* Think to all the trillions of dollars worth of coal, and oil, and gas that can never be burned. Not unless we intend to entirely deglaciate the planet. And think to the scale of the challenge here. Keeping the “unburnable carbon” in the ground is going to mean economic disruption on a grand scale. There are going to be big winners and big losers.
* Think to the Paris climate treaty, which can only succeed if it lays down a “fair shares” path by which the wealthy and the poor work together to quickly and cooperatively phase out fossils, and phase in renewables. This is anything but a simple technology problem – which is why the climate treaty may, in the end, be the largest economic treaty of all time.
* Think to the export-driven, manufacturing-led development paths by which low-skill countries like China began their climb out of poverty, and think to all the strivers – India, Vietnam, dozens of others – that still hope to follow in China’s footsteps. And consider what it would mean if new automation systems closed off their paths.
The dream of the climate movement is one in which clean-technology combines with “equitable access” to yield a world of sustainable prosperity for all. But given the challenges of the coming century, what will it take to make such a dream believable?
Let me tell you why I’m guardedly hopeful
Naomi Klein argues, in her book This Changes Everything, that the climate crisis presents us with a powerful new way of thinking big. That it in fact forces us to do so. My argument, a closely related one, is that the climate crisis, narrowly conceived, is not a big enough problem to solve.

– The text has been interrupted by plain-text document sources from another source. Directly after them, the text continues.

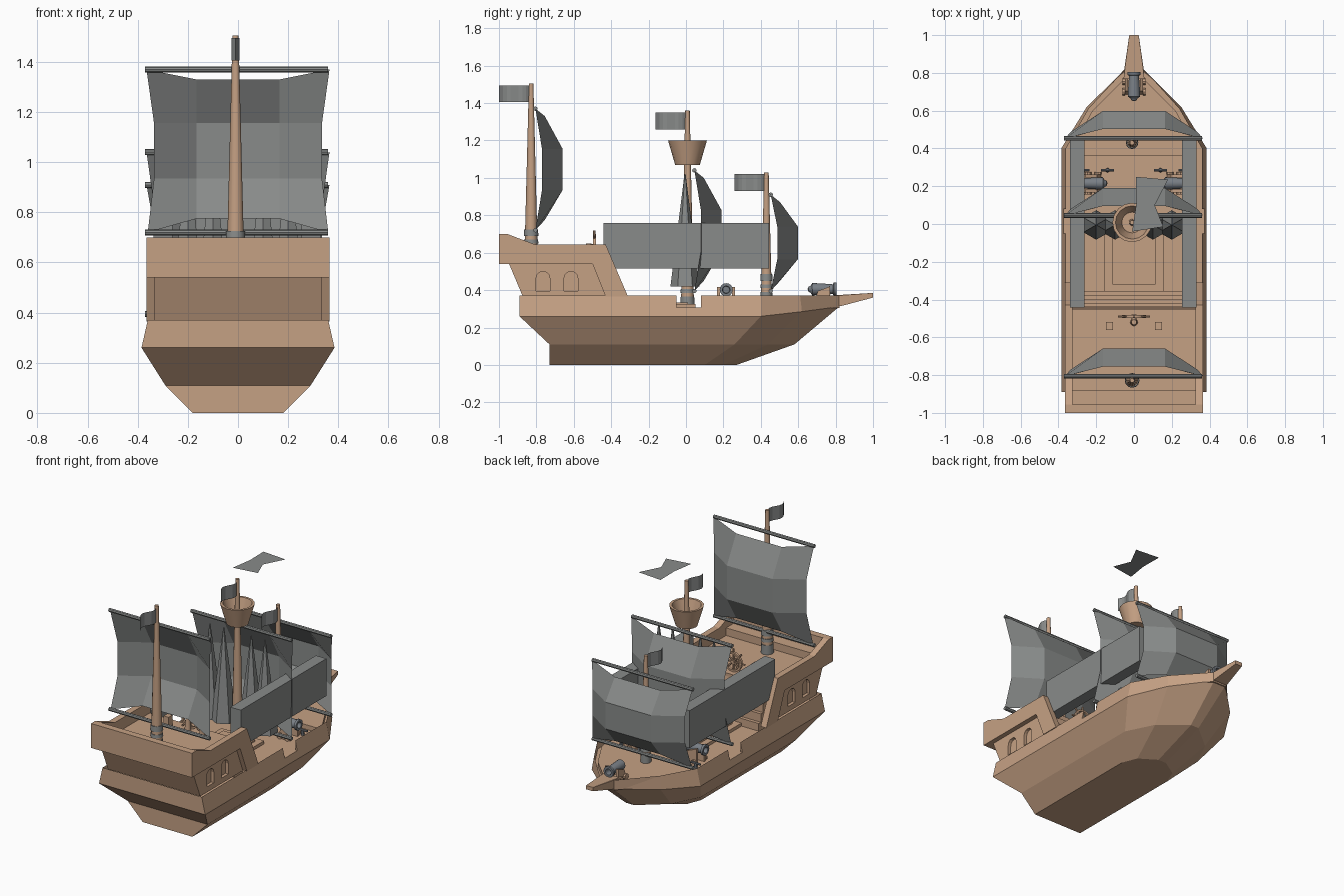
import bpy, bmesh, math
from mathutils import Matrix, Vector

cube = bpy.data.objects.get("Cube")
if cube:
    bpy.data.objects.remove(cube)


def material(name, rgb):
    m = bpy.data.materials.new(name)
    m.use_nodes = True
    m.diffuse_color = (*rgb, 1)
    m.node_tree.nodes["Principled BSDF"].inputs["Base Color"].default_value = (*rgb, 1)
    return m


WOOD = material("light wood", (0.56, 0.355, 0.23))
GREY = material("canvas grey", (0.25, 0.26, 0.255))
METAL = material("cannon metal", (0.19, 0.21, 0.235))


def finish(name, bm, mat, smooth=False):
    bmesh.ops.recalc_face_normals(bm, faces=bm.faces)
    me = bpy.data.meshes.new(name)
    bm.to_mesh(me)
    bm.free()
    ob = bpy.data.objects.new(name, me)
    bpy.context.scene.collection.objects.link(ob)
    me.materials.append(mat)
    if smooth:
        bpy.ops.object.select_all(action='DESELECT')
        ob.select_set(True)
        bpy.context.view_layer.objects.active = ob
        bpy.ops.object.shade_smooth_by_angle(angle=math.radians(35))
    return ob


def box(name, x, y, z, mat=WOOD):
    """Box from (min, max) pairs on each axis."""
    bm = bmesh.new()
    size = [b - a for a, b in (x, y, z)]
    mid = [(a + b) / 2 for a, b in (x, y, z)]
    bmesh.ops.create_cube(bm, size=1, matrix=Matrix.Translation(mid) @ Matrix.Diagonal((*size, 1)))
    return finish(name, bm, mat)


def add_prism(bm, points, offset):
    face = bm.faces.new([bm.verts.new(p) for p in points])
    new = bmesh.ops.extrude_face_region(bm, geom=[face])["geom"]
    bmesh.ops.translate(bm, verts=[v for v in new if isinstance(v, bmesh.types.BMVert)], vec=offset)


def side_prism(name, profile, x0, x1, mat=WOOD):
    """Side outline of (y, z) points pushed along x."""
    bm = bmesh.new()
    add_prism(bm, [(x0, y, z) for y, z in profile], (x1 - x0, 0, 0))
    return finish(name, bm, mat)


def rod(name, a, b, r1, r2, mat=WOOD, sides=12):
    a, b = Vector(a), Vector(b)
    turn = (b - a).to_track_quat('Z', 'Y').to_matrix().to_4x4()
    bm = bmesh.new()
    bmesh.ops.create_cone(bm, cap_ends=True, segments=sides, radius1=r1, radius2=r2,
                          depth=(b - a).length, matrix=Matrix.Translation((a + b) / 2) @ turn)
    return finish(name, bm, mat, sides > 6)


def lathe(name, profile, place, mat, sides=16):
    bm = bmesh.new()
    verts = [bm.verts.new((r, 0, z)) for r, z in profile]
    edges = [bm.edges.new(p) for p in zip(verts, verts[1:])]
    bmesh.ops.spin(bm, geom=verts + edges, axis=(0, 0, 1), cent=(0, 0, 0),
                   angle=math.tau, steps=sides, use_duplicate=False)
    bmesh.ops.remove_doubles(bm, verts=bm.verts, dist=1e-5)
    bm.transform(place)
    return finish(name, bm, mat, True)


def cut(target, cutter):
    cutter.hide_render = True
    cutter.hide_set(True)
    mod = target.modifiers.new("cut", 'BOOLEAN')
    mod.operation, mod.solver, mod.object = 'DIFFERENCE', 'EXACT', cutter


# Hull: half outlines (stern, middle, shoulder, bow) at four heights, lofted upwards
LEVELS = [
    [(.18, -.73, 0), (.18, .1, 0), (.14, .2, 0), (.03, .27, 0)],
    [(.29, -.73, .11), (.29, .26, .11), (.2, .44, .11), (.03, .58, .11)],
    [(.385, -.89, .26), (.385, .40, .26), (.25, .62, .285), (.045, .82, .312)],
    [(.36, -.89, .37), (.36, .40, .37), (.24, .61, .37), (.05, .82, .37)],
]
bm = bmesh.new()
rings = []
for level in LEVELS:
    full = level + [(-x, y, z) for x, y, z in reversed(level)]
    rings.append([bm.verts.new(p) for p in full])
for low, high in zip(rings, rings[1:]):
    for i in range(len(low)):
        j = (i + 1) % len(low)
        bm.faces.new((low[i], low[j], high[j], high[i]))
bm.faces.new(rings[0][::-1])
top = bm.faces.new(rings[-1])
bmesh.ops.inset_region(bm, faces=[top], thickness=.025)
bmesh.ops.translate(bm, verts=top.verts, vec=(0, 0, -.065))
hull = finish("hull", bm, WOOD)
cut(hull, box("gangway_cutter", (-.5, .5), (-.05, .08), (.307, .5)))

# Foredeck and bowsprit
bm = bmesh.new()
add_prism(bm, [(-.33, .36, .30), (.33, .36, .30), (.33, .40, .30), (.22, .60, .30),
               (.04, .78, .30), (-.04, .78, .30), (-.22, .60, .30), (-.33, .40, .30)], (0, 0, .035))
finish("foredeck", bm, WOOD)
bm = bmesh.new()
for y, w, z0, z1 in ((.77, .055, .315, .371), (.83, .05, .315, .372), (1.0, .025, .36, .385)):
    for x, z in ((-w, z0), (w, z0), (w, z1), (-w, z1)):
        bm.verts.new((x, y, z))
bmesh.ops.convex_hull(bm, input=bm.verts)
finish("bowsprit", bm, WOOD)

# Stern castle with arched window recesses
cabin = side_prism("cabin", [(-.87, .36), (-.95, .55), (-.45, .55), (-.42, .36)], -.335, .335)
bm = bmesh.new()
for y in (-.765, -.615):
    arch = [(y - .037, .395), (y + .037, .395)]
    arch += [(y + .037 * math.cos(a), .463 + .037 * math.sin(a))
             for a in (math.pi * i / 6 for i in range(7))]
    for x in (.315, -.355):
        add_prism(bm, [(x, p, q) for p, q in arch], (.04, 0, 0))
cut(cabin, finish("window_cutter", bm, WOOD))
wall = [(-1.0, .54), (-1.0, .70), (-.955, .70), (-.81, .645), (-.43, .645),
        (-.31, .365), (-.43, .365), (-.50, .54)]
for side, s in (("left", 1), ("right", -1)):
    side_prism(side + "_castle_wall", wall, s * .325, s * .366)
box("poop_deck", (-.33, .33), (-.99, -.45), (.54, .57))
box("transom", (-.33, .33), (-1.0, -.955), (.54, .70))
box("stern_bench", (-.33, .33), (-.955, -.88), (.57, .62))
for i in range(4):
    box(f"step_{i}", (-.28, .28), (-.44, -.42 + .022 * i), (.30, .52 - .055 * i))
for s in (-1, 1):
    box("rail_post", (s * .13 - .018, s * .13 + .018), (-.56, -.52), (.57, .64))

# Steering wheel
rod("wheel_stand", (0, -.52, .57), (0, -.52, .65), .02, .014)
rod("wheel_axle", (0, -.53, .635), (0, -.48, .635), .012, .012)
for i in range(4):
    a = math.pi * i / 4
    d = Vector((math.cos(a), 0, math.sin(a))) * .085
    c = Vector((0, -.49, .635))
    rod("wheel_spoke", c - d, c + d, .006, .006, WOOD, 6)
lathe("wheel_rim", [(.052, -.008), (.064, -.008), (.064, .008), (.052, .008), (.052, -.008)],
      Matrix.Translation((0, -.49, .635)) @ Matrix.Rotation(math.pi / 2, 4, 'X'), WOOD)

# Cargo hatch
box("hatch_frame", (-.155, .155), (-.36, .05), (.30, .325))
box("hatch_cover", (-.115, .115), (-.32, .01), (.32, .335))


def flag(name, x, y, z):
    bm = bmesh.new()
    pairs = []
    for i in range(9):
        t = i / 8
        px = x + .016 * math.sin(t * math.tau)
        pairs.append([bm.verts.new((px, y - .165 * t, z + h)) for h in (0, .09)])
    for (a, b), (c, d) in zip(pairs, pairs[1:]):
        bm.faces.new((a, c, d, b))
    finish(name, bm, GREY)


def sail(name, y, z0, z1):
    """Billowed four by four sheet hung between two yards."""
    h = z1 - z0
    rows = [(1, .365, 0, -.04, .05), (.67, .335, .035, 0, .145),
            (.33, .335, .035, 0, .145), (0, .36, 0, .055, .05)]
    bm = bmesh.new()
    grid = []
    for t, w, edge_y, lift, belly in rows:
        z = z0 + h * t
        grid.append([bm.verts.new(p) for p in (
            (-w, y + edge_y, z), (-.165, y + belly, z + lift),
            (.165, y + belly, z + lift), (w, y + edge_y, z))])
    for a, b in zip(grid, grid[1:]):
        for i in range(3):
            bm.faces.new((a[i], a[i + 1], b[i + 1], b[i]))
    finish(name, bm, GREY)
    for z in (z0, z1):
        rod(name + "_yard", (-.37, y, z), (.36, y, z), .012, .012, GREY, 8)


# Masts with banded feet, sails and flags: (y, foot, top, foot radius, sail y, sail z range)
MASTS = {"stern": (-.828, .57, 1.505, .036, -.805, .72, 1.37),
         "main": (.008, .305, 1.36, .035, .045, .395, 1.04),
         "fore": (.43, .33, 1.03, .03, .453, .395, .91)}
for name, (y, z0, z1, r, sy, s0, s1) in MASTS.items():
    rod(name + "_mast", (-.01, y, z0), (-.01, y, z1), r, .012)
    for lo, hi in ((0, .06), (.08, .10), (.12, .155)):
        rod(name + "_mast_band", (-.01, y, z0 + lo), (-.01, y, z0 + hi), r + .003, r + .001, GREY)
    sail(name + "_sail", sy, s0, s1)
    flag(name + "_flag", -.01, y - .006, z1 - .1)

# Crow's nest
lathe("lookout_basket", [(0, 1.07), (.066, 1.07), (.104, 1.2), (.088, 1.2), (.055, 1.09), (0, 1.09)],
      Matrix.Translation((-.01, .008, 0)), WOOD)

# Rigging cones beside the main mast
for x in (-.2, -.1, .1, .2):
    rod("rigging_cone", (x, -.005, .42), (x, -.005, 1.02), .078, .003, GREY, 6)

# Long side panels above the deck
for x in (-.3, .292):
    box("side_panel", (x - .038, x + .038), (-.442, .445), (.515, .76), GREY)

# Loose pennant sheet floating overhead
bm = bmesh.new()
pts = [[bm.verts.new((x, y, 1.45)) for x, y in pair] for pair in (
    ((.01, .25), (.18, .235)), ((.012, .105), (.11, .1)), ((-.01, -.04), (.155, -.015)))]
for (a, b), (c, d) in zip(pts, pts[1:]):
    bm.faces.new((a, b, d, c))
finish("loose_pennant", bm, GREY)

# Cannons: barrel along local z, turned to the firing direction
BARREL = [(0, -.085), (.014, -.08), (.018, -.07), (.033, -.06), (.03, 0), (.026, .05),
          (.035, .055), (.035, .07), (.02, .07), (.018, .03), (0, .03)]
for name, (x, y, z, angle) in {"left": (.225, .215, .402, -90), "right": (-.225, .215, .402, 90),
                               "bow": (0, .735, .405, 0)}.items():
    place = Matrix.Translation((x, y, z)) @ Matrix.Rotation(math.radians(angle), 4, 'Z')
    lathe(name + "_cannon", BARREL, place @ Matrix.Rotation(-math.pi / 2, 4, 'X'), METAL)
    floor = .305 if name != "bow" else .33
    for s in (-1, 1):
        bm = bmesh.new()
        low = floor - z
        add_prism(bm, [(s * .032, -.05, low), (s * .032, .035, low),
                       (s * .032, .035, .015), (s * .032, -.03, -.01)], (s * .016, 0, 0))
        bm.transform(place)
        finish(name + "_carriage_cheek", bm, WOOD)
        for d in (-.035, .02):
            rod(name + "_wheel", place @ Vector((s * .048, d, low + .02)),
                place @ Vector((s * .06, d, low + .02)), .02, .02, WOOD, 10)

# Deck cleats
for x in (-.27, -.14, .14, .27):
    rod("cleat_post", (x, .285, .30), (x, .285, .335), .012, .01, METAL, 8)
    rod("cleat_bar", (x - .035, .285, .337), (x + .035, .285, .337), .007, .007, METAL, 8)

The reference here is to Dwight Eisenhower, who once said that “Whenever I run into a problem I can’t solve, I always make it bigger.”
This is sometimes called the Eisenhower Principle, and it sure seem to me to deserve more attention.
Because in a time of big history, thinking small is a recipe for disaster.
This is why I’ve tried to bring the story of the Second Machine Age into the story of the Greenhouse Century. Automation brings big history into individual lives in a way that makes it understandable. Work is personal. So is unemployment and underemployment. So too are drought and extreme storms. So too, by extension, is the larger storyline.
Sometime in 2016, an amazing event is going to take place.
Why do I bring this up?
Because, as anthropologist Jared Diamond warned in his 2005 classic, Collapse, the societies in which decision-making elites are able to retreat behind protective barricades, and to insulate themselves from the sufferings of the larger population, are exactly the societies that do not adapt to pressing circumstances.
Exactly the societies that, particularly when confronted with environmental and social limits, “choose to fail.”
The climate problem, properly considered, IS big enough to solve.
First, by admitting – along with the Pope – that economic injustice and climate catastrophe are two sides of one coin.
Second, by realizing that the best ways forward are those that address both sides of the problem at the same time. Ways that depolarize the economic divide even as they lay the ground for a rapid climate transition.
There are lots of good ideas for how to do this. Thousands of ideas. Green jobs and green Infrastructure. The Basic Guaranteed income. Cap and Dividend. Strong social and environmental rules at all levels of the economy. The deliberate choice to make high-technology work for all, and not just for the lucky few. A universal climate treaty that’s explicitly designed to lift up the poor.
The list is long, but the point is simple: we have to think big, and we have to do it now.
Because whatever else happens or doesn’t happen, we haven’t got a hope of stabilizing the climate unless we rapidly shift trillions of dollars a year from fossils to renewables. And this isn’t going to happen by itself.
We can do this. We have the tools. One of these days, we’ll face the enormity of the stakes.
That will really be a day to remember.